Book readings are a great way to spread the word about a new release. As reported in an earlier post, about a year ago, a couple of months after Rare Traits was published, I gave a talk about it and a reading of three short passages at the Royal Hong Kong Yacht Club in Hong Kong. The evening went well, several books were sold and feedback was good.
Being in Hong Kong again recently, I thought I’d repeat the event for book number two of the Rare Traits Trilogy – Delusional Traits. Having been a member of the RHKYC for many years, I know the place well, and the evening was once again relaxed and fun with plenty of time to chat informally about the books, writing and publishing with a bunch of interested people. Thanks to everyone there for a great evening and your very positive feedback and encouragement – yes, I promise I’ll try to get the third book in the trilogy finished asap!
Returning to Phuket last Monday, I ventured into relatively uncharted waters when I accepted an invitation to talk to a bunch of secondary school students at the very impressive HeadStart International School during their book week. Given my background, they asked me to talk about both writing and forensic science. What I didn’t realise when I first accepted the invitation was they were arranging four ninety minute sessions to four different year groups – Years 7-10!
It turned out to be a great day with many good questions and more interested students than I imagined there would be – you can’t expect all the 14-15-year-olds in a group to be riveted by an old man rabbiting on about writing.

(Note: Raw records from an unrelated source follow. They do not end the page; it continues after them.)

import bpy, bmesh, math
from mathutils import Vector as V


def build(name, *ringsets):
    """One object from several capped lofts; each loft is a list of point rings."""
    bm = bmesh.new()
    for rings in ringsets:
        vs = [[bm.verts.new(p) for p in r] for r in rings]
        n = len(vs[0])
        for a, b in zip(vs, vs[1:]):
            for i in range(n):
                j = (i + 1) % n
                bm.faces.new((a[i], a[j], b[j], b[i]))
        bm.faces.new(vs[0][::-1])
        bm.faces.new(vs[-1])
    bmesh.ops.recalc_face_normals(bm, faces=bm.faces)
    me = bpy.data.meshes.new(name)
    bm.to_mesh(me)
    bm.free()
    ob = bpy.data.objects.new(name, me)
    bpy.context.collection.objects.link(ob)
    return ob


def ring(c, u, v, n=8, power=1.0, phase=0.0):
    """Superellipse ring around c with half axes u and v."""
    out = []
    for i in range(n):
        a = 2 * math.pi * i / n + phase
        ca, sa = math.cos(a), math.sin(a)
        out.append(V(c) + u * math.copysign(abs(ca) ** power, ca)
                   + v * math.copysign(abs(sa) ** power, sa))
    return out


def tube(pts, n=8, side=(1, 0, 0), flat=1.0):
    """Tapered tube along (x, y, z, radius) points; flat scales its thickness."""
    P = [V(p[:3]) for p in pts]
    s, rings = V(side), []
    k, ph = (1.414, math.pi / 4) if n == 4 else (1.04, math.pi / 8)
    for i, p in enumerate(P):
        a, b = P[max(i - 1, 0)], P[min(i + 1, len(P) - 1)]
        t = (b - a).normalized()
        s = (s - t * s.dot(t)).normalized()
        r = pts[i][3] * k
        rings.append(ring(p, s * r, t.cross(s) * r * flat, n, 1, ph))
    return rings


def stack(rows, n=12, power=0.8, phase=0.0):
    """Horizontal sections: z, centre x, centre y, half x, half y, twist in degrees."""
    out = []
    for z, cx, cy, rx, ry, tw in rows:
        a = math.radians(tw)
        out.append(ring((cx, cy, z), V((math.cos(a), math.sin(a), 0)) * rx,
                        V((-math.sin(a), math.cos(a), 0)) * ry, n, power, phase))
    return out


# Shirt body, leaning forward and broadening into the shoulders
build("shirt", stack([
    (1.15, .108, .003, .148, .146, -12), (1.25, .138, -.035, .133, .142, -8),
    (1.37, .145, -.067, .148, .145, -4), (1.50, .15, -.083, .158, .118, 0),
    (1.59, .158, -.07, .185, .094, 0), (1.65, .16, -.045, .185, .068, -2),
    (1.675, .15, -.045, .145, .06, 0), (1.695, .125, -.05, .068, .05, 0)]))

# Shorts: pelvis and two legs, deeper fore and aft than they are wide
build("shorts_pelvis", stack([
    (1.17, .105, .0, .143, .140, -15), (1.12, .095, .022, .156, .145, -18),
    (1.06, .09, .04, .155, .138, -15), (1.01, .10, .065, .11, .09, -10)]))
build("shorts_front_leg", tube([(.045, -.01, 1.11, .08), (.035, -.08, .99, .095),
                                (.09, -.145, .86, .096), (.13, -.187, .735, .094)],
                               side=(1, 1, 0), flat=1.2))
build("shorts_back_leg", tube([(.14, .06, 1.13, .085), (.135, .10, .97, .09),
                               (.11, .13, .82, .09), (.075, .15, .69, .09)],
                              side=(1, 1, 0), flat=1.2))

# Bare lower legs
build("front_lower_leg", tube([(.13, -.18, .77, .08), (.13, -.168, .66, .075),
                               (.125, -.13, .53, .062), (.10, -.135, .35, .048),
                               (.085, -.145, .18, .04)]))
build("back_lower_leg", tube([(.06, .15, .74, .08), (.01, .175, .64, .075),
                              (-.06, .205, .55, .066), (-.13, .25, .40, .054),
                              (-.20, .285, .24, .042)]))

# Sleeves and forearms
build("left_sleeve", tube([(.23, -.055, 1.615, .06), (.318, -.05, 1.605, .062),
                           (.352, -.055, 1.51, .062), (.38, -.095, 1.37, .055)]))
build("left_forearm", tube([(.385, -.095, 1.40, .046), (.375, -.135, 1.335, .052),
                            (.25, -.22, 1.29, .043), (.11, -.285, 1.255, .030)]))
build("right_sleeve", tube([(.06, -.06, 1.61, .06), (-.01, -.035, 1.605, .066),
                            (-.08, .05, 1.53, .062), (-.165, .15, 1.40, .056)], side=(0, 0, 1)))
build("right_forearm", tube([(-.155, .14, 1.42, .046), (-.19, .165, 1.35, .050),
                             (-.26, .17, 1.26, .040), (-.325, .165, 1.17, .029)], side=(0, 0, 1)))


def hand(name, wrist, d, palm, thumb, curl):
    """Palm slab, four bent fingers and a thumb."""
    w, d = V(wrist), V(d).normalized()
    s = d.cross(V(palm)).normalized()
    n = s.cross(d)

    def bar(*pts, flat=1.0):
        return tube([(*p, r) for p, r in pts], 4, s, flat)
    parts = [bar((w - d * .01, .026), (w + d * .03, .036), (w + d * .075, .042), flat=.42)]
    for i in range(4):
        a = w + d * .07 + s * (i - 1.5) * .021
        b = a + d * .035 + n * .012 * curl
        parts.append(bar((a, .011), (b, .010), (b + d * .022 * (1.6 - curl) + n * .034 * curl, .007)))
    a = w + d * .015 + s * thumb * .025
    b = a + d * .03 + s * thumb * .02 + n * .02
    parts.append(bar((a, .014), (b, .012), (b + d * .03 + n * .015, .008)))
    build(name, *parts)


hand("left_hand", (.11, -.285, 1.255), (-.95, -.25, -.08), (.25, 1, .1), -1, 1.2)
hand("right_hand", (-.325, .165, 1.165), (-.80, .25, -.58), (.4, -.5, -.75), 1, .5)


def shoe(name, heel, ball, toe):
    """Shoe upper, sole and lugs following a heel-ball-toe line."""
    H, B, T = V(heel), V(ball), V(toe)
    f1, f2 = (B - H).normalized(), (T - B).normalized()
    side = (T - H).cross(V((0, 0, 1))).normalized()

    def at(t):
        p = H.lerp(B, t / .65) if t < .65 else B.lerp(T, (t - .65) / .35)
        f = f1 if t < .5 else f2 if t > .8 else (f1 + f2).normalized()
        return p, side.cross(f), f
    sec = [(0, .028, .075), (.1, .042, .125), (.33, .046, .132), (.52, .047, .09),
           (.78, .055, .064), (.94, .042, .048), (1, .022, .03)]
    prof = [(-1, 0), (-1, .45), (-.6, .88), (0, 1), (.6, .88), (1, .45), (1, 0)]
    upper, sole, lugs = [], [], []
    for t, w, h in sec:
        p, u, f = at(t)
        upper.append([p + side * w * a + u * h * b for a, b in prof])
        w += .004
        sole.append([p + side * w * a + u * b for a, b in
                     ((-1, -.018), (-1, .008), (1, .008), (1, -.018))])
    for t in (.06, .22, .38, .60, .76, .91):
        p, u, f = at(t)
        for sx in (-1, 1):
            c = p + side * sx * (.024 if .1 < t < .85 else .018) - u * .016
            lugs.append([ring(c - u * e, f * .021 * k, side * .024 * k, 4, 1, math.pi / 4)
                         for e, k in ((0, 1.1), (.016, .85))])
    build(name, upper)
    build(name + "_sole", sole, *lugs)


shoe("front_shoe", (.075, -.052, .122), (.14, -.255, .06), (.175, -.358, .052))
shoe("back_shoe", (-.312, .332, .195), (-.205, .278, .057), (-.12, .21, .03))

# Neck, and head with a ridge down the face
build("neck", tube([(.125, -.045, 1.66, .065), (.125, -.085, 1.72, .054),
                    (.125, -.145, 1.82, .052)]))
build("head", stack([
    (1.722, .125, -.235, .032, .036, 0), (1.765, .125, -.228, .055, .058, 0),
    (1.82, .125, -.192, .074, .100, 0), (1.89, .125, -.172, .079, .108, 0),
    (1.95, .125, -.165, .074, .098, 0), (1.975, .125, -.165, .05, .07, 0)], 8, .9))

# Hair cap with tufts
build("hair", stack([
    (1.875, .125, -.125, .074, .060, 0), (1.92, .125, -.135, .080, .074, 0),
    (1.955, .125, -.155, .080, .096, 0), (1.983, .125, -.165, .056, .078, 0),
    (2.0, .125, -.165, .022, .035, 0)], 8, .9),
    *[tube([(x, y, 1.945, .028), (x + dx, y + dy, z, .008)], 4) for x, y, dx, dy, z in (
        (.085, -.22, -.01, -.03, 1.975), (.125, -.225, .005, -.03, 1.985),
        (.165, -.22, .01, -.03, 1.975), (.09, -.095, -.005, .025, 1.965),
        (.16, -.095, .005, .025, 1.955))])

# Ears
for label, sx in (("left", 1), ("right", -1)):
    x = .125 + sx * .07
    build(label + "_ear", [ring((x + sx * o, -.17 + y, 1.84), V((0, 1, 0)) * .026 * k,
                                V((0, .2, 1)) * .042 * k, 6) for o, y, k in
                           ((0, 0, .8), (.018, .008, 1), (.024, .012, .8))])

It was somewhat experimental for me – it’s been years since I spoke to schools and that was specifically in career talks. I was determined not to speak from notes, except where I had a specific quote, the result being that each talk was structured differently. That, I hope, made each one more spontaneous. Each was also different in that some groups were more responsive than others. When the students did start asking questions, they fed off each other and the discussions got quite lively. Lively is good. It was amazing how quickly each hour and a half flew by.
Clearly you’re not going to sell loads of books from an activity like this, but that’s not the point. My books aren’t really aimed at the young teen market, although some said they would be seeking them out on Amazon. They might even tell their parents, who knows? The main point of the exercise is to give something to the community (there aren’t too many authors passing through Phuket, particularly authors who are prepared to give their time for nothing) and to gain experience in standing up in public at the same time. If the presentation is interesting to the audience, everybody wins. I’m certainly enthused by the experience and I’ll be actively seeking out other opportunities. I’ll keep you posted.